New Smiles and Traveled Miles
(Green Note 2000)
by Sidney Bechet-Mandela
Maybe I was expecting too much, knowing Akagi’s impressive resume. As a piano trio record, a tribute to Miles Davis doesn’t seem like a bad idea, especially with a few quality standards thrown in that he was known to play. How could you lose, especially with a Miles Davis alumnus? Well, lets just say, Herbie would’ve made a better tribute record. Heck, maybe all of Miles ‘ key-boys would’ve, from Red Garland to Bobby Irving III. Again, not that’ s it’s a bad idea, but there’s none of Miles spirit in this 12 song snoozer.

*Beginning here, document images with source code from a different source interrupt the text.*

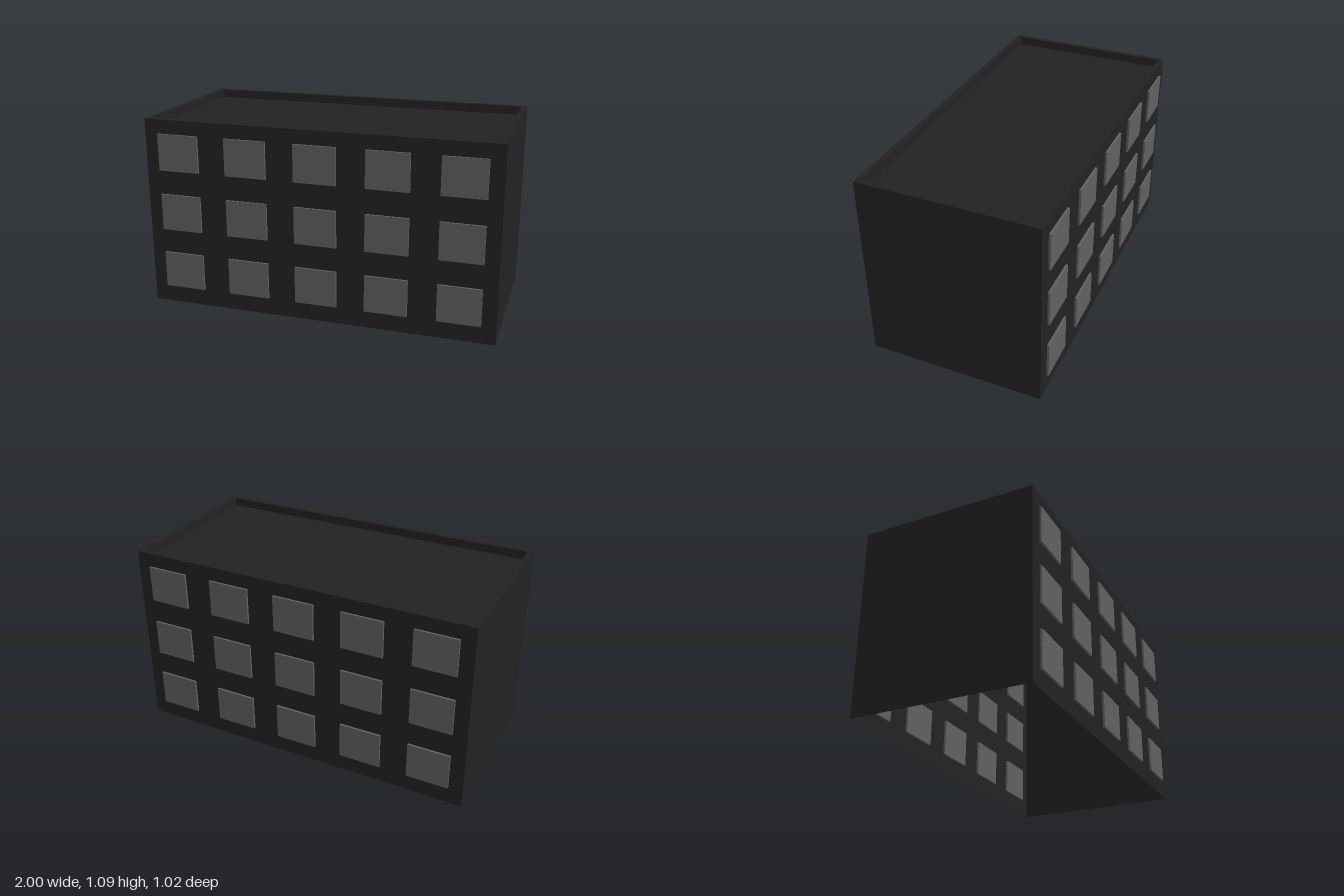
import * as THREE from 'three';

const W = 2, D = 1, H = 1.09;      // outer size
const RIM = 0.03, ROOF_Y = 1.04;   // parapet thickness and roof level

export function createModel() {
  const model = new THREE.Group();
  model.name = 'building';

  const wallPaint = new THREE.MeshStandardMaterial({ color: 0x222222, side: THREE.DoubleSide });
  wallPaint.name = 'dark wall';
  const glass = new THREE.MeshStandardMaterial({ color: 0x606060 });
  glass.name = 'grey glass';

  const add = (name, geometry, material, x, y, z, rx = 0, ry = 0) => {
    const mesh = new THREE.Mesh(geometry, material);
    mesh.name = name;
    mesh.position.set(x, y, z);
    mesh.rotation.set(rx, ry, 0);
    model.add(mesh);
    return mesh;
  };

  // Thin outer walls, open underneath, and the inner faces of the parapet
  const ix = W / 2 - RIM, iz = D / 2 - RIM, lip = H - ROOF_Y;
  for (const s of [1, -1]) {
    const faceZ = s > 0 ? 0 : Math.PI;
    add(s > 0 ? 'frontWall' : 'backWall', new THREE.PlaneGeometry(W, H), wallPaint, 0, H / 2, s * D / 2, 0, faceZ);
    add(s > 0 ? 'leftWall' : 'rightWall', new THREE.PlaneGeometry(D, H), wallPaint, s * W / 2, H / 2, 0, 0, s * Math.PI / 2);
    add('parapetInnerLong', new THREE.PlaneGeometry(2 * ix, lip), wallPaint, 0, ROOF_Y + lip / 2, s * iz, 0, Math.PI - faceZ);
    add('parapetInnerShort', new THREE.PlaneGeometry(2 * iz, lip), wallPaint, s * ix, ROOF_Y + lip / 2, 0, 0, -s * Math.PI / 2);
  }

  // Flat parapet top as a rectangular ring
  const rectangle = (path, x, z) => path.moveTo(-x, -z).lineTo(x, -z).lineTo(x, z).lineTo(-x, z).closePath();
  const ring = rectangle(new THREE.Shape(), W / 2, D / 2);
  ring.holes.push(rectangle(new THREE.Path(), ix, iz));
  add('parapetTop', new THREE.ShapeGeometry(ring), wallPaint, 0, H, 0, -Math.PI / 2);

  // Sunken roof
  add('roof', new THREE.PlaneGeometry(2 * ix, 2 * iz), wallPaint, 0, ROOF_Y, 0, -Math.PI / 2);

  // Three rows of five windows, set through the front and back walls
  const pane = new THREE.BoxGeometry(0.24, 0.21, 0.024);
  for (const s of [1, -1])
    for (let row = 0; row < 3; row++)
      for (let col = -2; col <= 2; col++)
        add(s > 0 ? 'frontWindow' : 'backWindow', pane, glass, col * 0.4, 0.205 + row * 0.35, s * D / 2);

  return model;
}

// Path methods return the path itself, so rectangles can be chained
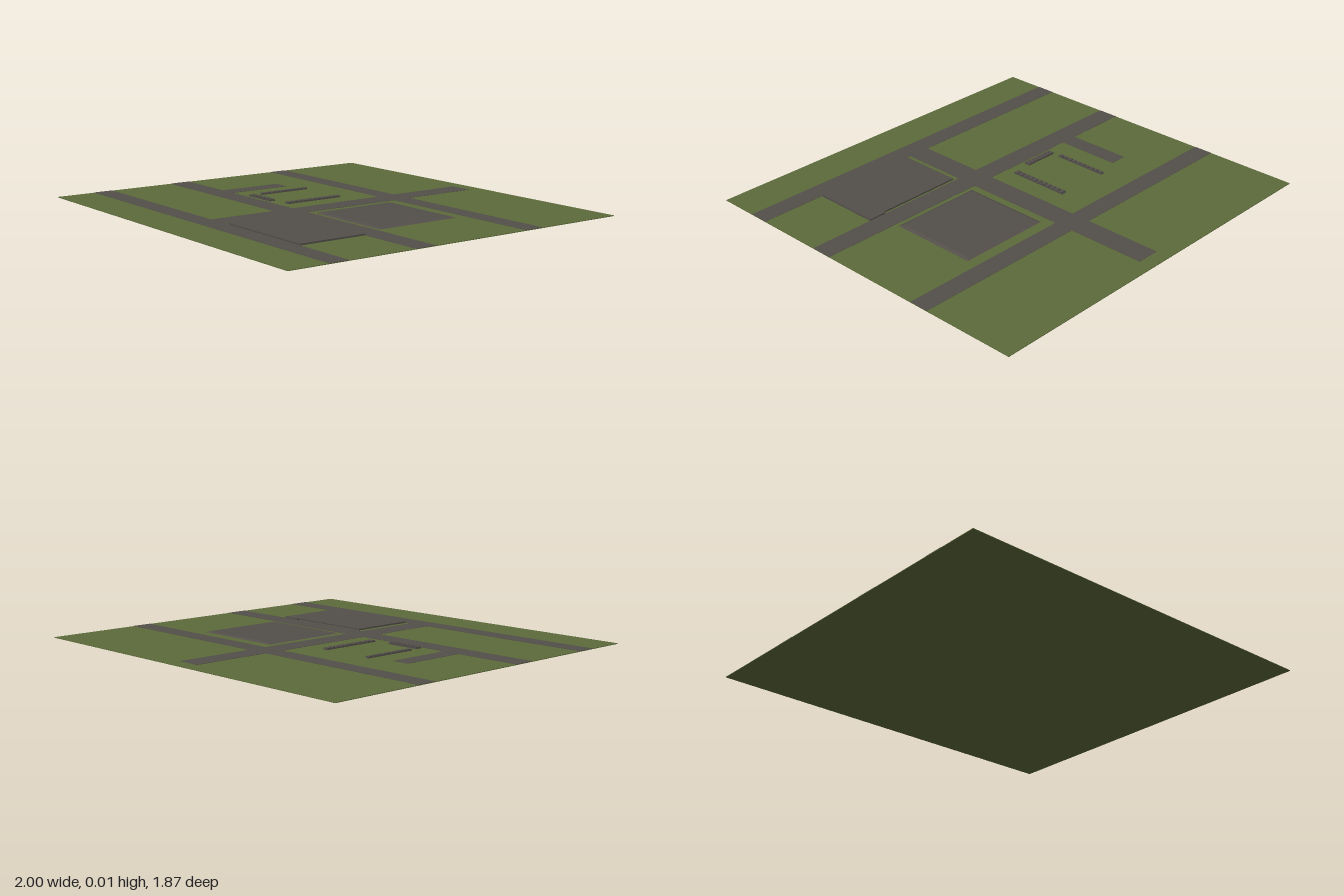
import * as THREE from 'three';

export function createModel() {
  const model = new THREE.Group();
  const grass = new THREE.MeshStandardMaterial({ color: 0x5c6a3a });
  grass.name = 'grass green';
  const asphalt = new THREE.MeshStandardMaterial({ color: 0x534e4a });
  asphalt.name = 'asphalt grey';

  const GROUND = 0.003, ROAD = 0.0042;

  // Box between two x, y and z limits
  function slab(name, x0, x1, z0, z1, y0, y1, material, parent = model) {
    const geometry = new THREE.BoxGeometry(x1 - x0, y1 - y0, z1 - z0);
    const mesh = new THREE.Mesh(geometry, material);
    mesh.position.set((x0 + x1) / 2, (y0 + y1) / 2, (z0 + z1) / 2);
    mesh.name = name;
    parent.add(mesh);
    return mesh;
  }

  slab('ground', -1, 1, -0.933, 0.933, 0, GROUND, grass);

  // Roads: three running across, one running front to back, one short spur
  const crossRoads = [[-0.46, -0.36], [0.17, 0.28], [0.63, 0.73]];
  for (const [z0, z1] of crossRoads) slab('crossRoad', -1, 1, z0, z1, GROUND, ROAD, asphalt);
  const mainStretches = [[-0.86, -0.46], [-0.36, 0.17], [0.28, 0.63]];
  for (const [z0, z1] of mainStretches) slab('mainRoad', -0.04, 0.08, z0, z1, GROUND, ROAD, asphalt);
  slab('spurRoad', -0.66, -0.57, -0.165, 0.17, GROUND, ROAD, asphalt);

  // Front lot: a raised slab with a tongue reaching the middle road
  slab('frontLot', 0.11, 0.66, 0.29, 0.63, GROUND, 0.011, asphalt);
  slab('frontLotEntrance', 0.565, 0.66, 0.28, 0.29, GROUND, 0.011, asphalt);

  // Back lot: a low slab whose sides slope inward
  const backLot = slab('backLot', 0.12, 0.60, -0.303, 0.15, GROUND, 0.009, asphalt);
  const p = backLot.geometry.attributes.position;
  for (let i = 0; i < p.count; i++) {
    if (p.getY(i) > 0) {
      p.setX(i, p.getX(i) - Math.sign(p.getX(i)) * 0.016);
      p.setZ(i, p.getZ(i) - Math.sign(p.getZ(i)) * 0.016);
    }
  }
  backLot.geometry.computeVertexNormals();

  // Low walls around the yard: a solid base topped with a row of small blocks
  function lowWall(name, x0, x1, z0, z1, count) {
    const wall = new THREE.Group();
    wall.name = name;
    model.add(wall);
    slab('wallBase', x0, x1, z0, z1, GROUND, 0.007, asphalt, wall);
    const alongX = x1 - x0 > z1 - z0;
    const start = alongX ? x0 : z0;
    const step = (alongX ? x1 - x0 : z1 - z0) / count;
    for (let i = 0; i < count; i++) {
      const a = start + i * step + step * 0.15, b = a + step * 0.7;
      if (alongX) slab('wallBlock', a, b, z0, z1, 0.007, 0.012, asphalt, wall);
      else slab('wallBlock', x0, x1, a, b, 0.007, 0.012, asphalt, wall);
    }
  }
  lowWall('rightWall', -0.453, -0.433, -0.205, 0.08, 10);
  lowWall('leftWall', -0.175, -0.147, -0.2, 0.12, 11);
  lowWall('frontWall', -0.443, -0.26, 0.12, 0.152, 8);

  return model;
}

Other than a decent version of Miles’ “Petit Machins,” Akagi is self-indulgent and quite introspective. So was Miles you say, yeah, but he always had a stellar supporting cast. Programming the 1947 “Milestones,” next to the 1955 song “Miles,” that became incorrectly known as “Milestones,” was a cute idea, and taking the older more lyrical line a tad slower works, but the latter tune is a hard angular bopper that not only wasn’t written for introspection, it sounds corny when tried. The range of Miles’ music performed here is broad, even going up to the Marcus Miller years, which Akagi was a part of, and performing a tepid version of the bassist’s tribute to Jaco, “Mr. Pastorius.” Usually bad tribute albums just make me want to hear the honored musician. This one just made me want to take it off.